Source records:

#####

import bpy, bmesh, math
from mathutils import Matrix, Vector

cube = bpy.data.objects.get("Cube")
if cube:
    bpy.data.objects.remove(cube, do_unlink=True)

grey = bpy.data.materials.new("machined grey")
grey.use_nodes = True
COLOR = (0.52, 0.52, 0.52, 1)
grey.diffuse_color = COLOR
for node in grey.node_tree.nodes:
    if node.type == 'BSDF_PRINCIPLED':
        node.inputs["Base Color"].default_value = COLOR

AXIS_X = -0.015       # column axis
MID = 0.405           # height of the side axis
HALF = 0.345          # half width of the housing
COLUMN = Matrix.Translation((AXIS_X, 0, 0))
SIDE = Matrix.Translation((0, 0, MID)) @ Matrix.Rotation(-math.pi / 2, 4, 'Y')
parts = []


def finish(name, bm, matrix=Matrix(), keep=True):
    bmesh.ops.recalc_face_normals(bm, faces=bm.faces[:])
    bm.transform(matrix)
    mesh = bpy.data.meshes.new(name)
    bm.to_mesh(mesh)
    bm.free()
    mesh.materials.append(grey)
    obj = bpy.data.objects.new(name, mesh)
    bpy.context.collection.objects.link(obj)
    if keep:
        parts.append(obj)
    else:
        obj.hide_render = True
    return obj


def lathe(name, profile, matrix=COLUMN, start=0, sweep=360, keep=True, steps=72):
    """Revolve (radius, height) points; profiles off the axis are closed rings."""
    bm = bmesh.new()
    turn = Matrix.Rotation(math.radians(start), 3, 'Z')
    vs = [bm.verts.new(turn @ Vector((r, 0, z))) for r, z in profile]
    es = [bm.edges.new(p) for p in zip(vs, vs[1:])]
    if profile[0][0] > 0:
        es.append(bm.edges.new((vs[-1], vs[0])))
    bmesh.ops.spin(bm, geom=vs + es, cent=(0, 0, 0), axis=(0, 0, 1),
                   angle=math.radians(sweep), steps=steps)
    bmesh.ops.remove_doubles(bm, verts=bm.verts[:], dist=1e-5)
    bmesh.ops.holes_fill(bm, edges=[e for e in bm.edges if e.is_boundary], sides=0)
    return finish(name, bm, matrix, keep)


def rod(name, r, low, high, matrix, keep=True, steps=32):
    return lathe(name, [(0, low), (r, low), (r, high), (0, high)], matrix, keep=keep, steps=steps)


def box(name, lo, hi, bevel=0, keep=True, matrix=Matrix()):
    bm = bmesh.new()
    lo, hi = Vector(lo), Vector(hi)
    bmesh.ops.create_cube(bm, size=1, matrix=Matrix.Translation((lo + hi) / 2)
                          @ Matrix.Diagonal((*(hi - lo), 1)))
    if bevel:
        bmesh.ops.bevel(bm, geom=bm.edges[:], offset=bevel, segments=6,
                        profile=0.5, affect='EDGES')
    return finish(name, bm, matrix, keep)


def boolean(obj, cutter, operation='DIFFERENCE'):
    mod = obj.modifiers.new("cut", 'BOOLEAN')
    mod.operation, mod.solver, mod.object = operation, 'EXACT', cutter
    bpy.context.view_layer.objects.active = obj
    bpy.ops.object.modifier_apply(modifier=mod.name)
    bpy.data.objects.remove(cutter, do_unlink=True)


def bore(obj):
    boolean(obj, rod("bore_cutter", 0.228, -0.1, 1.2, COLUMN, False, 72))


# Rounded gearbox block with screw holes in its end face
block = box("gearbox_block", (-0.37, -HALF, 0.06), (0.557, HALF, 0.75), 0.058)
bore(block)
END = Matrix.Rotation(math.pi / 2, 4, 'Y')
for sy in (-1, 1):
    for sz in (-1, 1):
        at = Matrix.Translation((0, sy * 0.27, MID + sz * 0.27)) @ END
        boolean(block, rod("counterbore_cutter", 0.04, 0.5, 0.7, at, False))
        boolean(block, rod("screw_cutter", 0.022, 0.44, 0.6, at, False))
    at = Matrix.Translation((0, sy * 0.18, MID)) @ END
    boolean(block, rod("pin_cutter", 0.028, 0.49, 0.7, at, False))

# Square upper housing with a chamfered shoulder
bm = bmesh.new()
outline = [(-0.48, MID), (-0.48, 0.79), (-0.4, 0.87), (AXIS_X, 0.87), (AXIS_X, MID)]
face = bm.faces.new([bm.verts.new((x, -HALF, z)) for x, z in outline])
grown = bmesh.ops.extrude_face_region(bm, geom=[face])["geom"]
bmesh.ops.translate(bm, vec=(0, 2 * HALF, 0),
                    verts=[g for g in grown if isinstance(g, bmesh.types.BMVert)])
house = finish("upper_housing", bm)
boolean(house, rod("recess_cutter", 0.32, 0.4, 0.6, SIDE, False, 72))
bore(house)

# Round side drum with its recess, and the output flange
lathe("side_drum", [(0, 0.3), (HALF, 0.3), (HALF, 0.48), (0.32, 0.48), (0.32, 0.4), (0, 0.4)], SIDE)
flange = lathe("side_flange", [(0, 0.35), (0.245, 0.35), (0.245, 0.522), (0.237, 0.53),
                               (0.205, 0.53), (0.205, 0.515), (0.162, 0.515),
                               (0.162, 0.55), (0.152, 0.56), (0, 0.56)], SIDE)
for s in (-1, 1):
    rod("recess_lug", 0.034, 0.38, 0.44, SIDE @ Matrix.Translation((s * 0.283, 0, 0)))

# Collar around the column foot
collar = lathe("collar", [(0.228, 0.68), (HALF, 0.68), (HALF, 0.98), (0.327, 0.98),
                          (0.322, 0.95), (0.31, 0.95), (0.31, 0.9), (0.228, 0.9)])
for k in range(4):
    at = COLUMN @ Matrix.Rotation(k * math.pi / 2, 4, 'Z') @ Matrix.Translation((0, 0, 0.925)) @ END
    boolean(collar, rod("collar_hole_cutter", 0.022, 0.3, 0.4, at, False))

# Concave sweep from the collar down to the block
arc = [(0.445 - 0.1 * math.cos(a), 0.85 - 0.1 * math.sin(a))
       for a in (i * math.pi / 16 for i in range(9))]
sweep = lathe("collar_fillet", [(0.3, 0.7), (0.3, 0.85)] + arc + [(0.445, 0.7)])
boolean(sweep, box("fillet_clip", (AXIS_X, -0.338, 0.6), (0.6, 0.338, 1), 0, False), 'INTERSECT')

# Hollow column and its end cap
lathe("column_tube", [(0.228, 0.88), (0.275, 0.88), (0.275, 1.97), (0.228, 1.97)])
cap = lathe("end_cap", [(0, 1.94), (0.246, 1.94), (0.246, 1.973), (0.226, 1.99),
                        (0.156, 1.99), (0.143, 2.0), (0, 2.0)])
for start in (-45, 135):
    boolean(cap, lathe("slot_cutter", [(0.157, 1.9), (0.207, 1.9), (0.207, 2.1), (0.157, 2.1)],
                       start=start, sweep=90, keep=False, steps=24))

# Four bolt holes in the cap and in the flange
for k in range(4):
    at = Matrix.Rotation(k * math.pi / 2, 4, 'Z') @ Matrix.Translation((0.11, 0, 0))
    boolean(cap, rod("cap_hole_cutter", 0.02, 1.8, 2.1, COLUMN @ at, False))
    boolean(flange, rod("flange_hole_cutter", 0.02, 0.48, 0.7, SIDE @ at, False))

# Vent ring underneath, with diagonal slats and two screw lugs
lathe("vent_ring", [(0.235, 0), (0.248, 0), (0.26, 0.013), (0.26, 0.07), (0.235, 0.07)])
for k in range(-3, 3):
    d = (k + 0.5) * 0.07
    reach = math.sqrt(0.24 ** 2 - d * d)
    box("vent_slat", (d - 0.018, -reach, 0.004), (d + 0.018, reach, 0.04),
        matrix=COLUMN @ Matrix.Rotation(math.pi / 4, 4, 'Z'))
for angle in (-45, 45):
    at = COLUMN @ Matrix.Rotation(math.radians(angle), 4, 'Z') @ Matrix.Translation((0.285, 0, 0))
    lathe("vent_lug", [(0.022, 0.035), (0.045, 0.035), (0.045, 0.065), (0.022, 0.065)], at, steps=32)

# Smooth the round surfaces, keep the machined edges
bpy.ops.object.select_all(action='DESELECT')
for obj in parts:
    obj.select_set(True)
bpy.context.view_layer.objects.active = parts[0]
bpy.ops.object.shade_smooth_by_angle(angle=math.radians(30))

#####

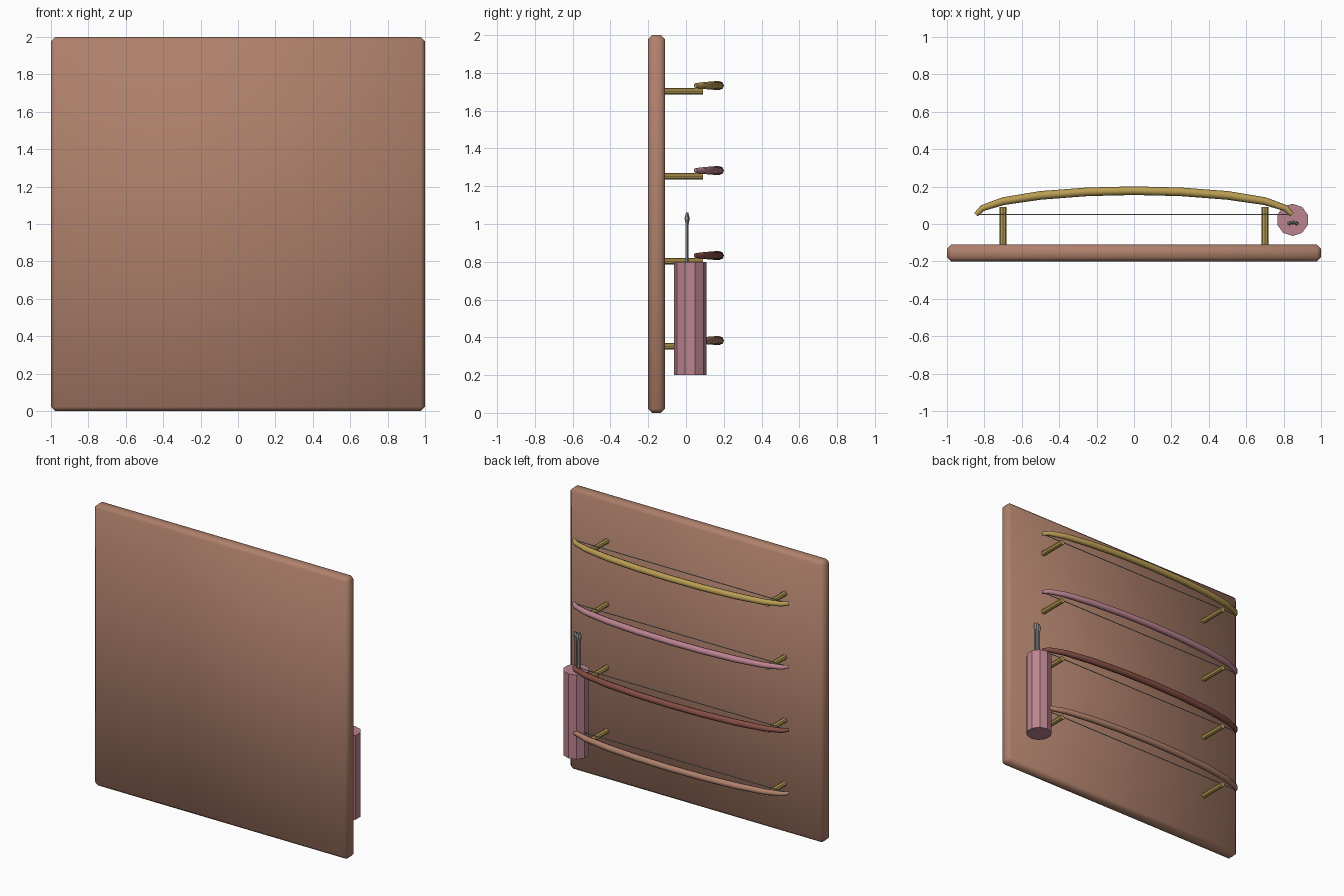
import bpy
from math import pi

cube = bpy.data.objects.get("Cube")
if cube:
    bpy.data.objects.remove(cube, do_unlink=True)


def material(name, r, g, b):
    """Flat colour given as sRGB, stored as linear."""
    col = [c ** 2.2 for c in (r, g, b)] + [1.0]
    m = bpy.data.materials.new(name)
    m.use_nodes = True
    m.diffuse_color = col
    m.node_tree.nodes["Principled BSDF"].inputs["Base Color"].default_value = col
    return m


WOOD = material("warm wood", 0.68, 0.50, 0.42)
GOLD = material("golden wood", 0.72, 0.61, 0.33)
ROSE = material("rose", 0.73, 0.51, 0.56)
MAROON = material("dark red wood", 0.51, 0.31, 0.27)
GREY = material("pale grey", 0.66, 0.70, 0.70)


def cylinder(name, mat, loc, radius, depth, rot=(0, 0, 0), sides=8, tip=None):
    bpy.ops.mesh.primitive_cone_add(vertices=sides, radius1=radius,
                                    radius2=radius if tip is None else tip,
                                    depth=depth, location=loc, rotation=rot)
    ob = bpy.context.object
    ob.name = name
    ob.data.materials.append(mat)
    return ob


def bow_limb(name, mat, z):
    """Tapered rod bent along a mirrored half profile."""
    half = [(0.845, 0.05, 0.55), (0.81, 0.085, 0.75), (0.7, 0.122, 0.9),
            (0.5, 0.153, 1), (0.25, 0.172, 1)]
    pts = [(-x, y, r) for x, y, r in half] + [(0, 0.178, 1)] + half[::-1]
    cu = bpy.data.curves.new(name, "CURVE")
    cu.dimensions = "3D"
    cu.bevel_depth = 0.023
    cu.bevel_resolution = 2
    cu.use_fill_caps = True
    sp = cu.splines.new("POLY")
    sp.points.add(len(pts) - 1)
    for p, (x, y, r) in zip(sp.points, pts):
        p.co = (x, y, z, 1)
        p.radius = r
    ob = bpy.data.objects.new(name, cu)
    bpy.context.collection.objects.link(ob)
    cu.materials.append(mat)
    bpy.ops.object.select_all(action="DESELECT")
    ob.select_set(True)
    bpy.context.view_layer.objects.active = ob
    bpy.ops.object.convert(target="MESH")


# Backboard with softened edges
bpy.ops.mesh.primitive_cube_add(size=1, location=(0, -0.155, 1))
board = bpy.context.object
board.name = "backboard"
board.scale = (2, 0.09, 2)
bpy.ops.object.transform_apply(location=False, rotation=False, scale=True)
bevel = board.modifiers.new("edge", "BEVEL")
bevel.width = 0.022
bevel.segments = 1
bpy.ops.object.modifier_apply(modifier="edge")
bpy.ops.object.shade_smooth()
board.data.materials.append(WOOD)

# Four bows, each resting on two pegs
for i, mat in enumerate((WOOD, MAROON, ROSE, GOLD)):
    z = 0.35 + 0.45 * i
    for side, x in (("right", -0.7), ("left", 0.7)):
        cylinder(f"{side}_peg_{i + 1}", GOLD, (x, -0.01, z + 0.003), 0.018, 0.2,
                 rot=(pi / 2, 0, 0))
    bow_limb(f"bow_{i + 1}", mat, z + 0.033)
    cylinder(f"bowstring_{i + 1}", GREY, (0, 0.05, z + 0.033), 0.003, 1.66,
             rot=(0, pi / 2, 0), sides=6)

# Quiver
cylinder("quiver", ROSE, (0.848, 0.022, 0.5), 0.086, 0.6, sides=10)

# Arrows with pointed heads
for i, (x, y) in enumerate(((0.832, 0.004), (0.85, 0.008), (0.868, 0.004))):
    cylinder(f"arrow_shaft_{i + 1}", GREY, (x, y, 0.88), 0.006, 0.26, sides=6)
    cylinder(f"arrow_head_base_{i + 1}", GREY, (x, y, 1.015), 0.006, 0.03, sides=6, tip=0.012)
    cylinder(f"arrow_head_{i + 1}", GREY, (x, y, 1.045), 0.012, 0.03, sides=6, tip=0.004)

#####

What you return should be exactly the lines above, starting at the one with "verts=[g for g" and ending at the one with "# Round side", and nothing else.

                    verts=[g for g in grown if isinstance(g, bmesh.types.BMVert)])
house = finish("upper_housing", bm)
boolean(house, rod("recess_cutter", 0.32, 0.4, 0.6, SIDE, False, 72))
bore(house)

# Round side drum with its recess, and the output flange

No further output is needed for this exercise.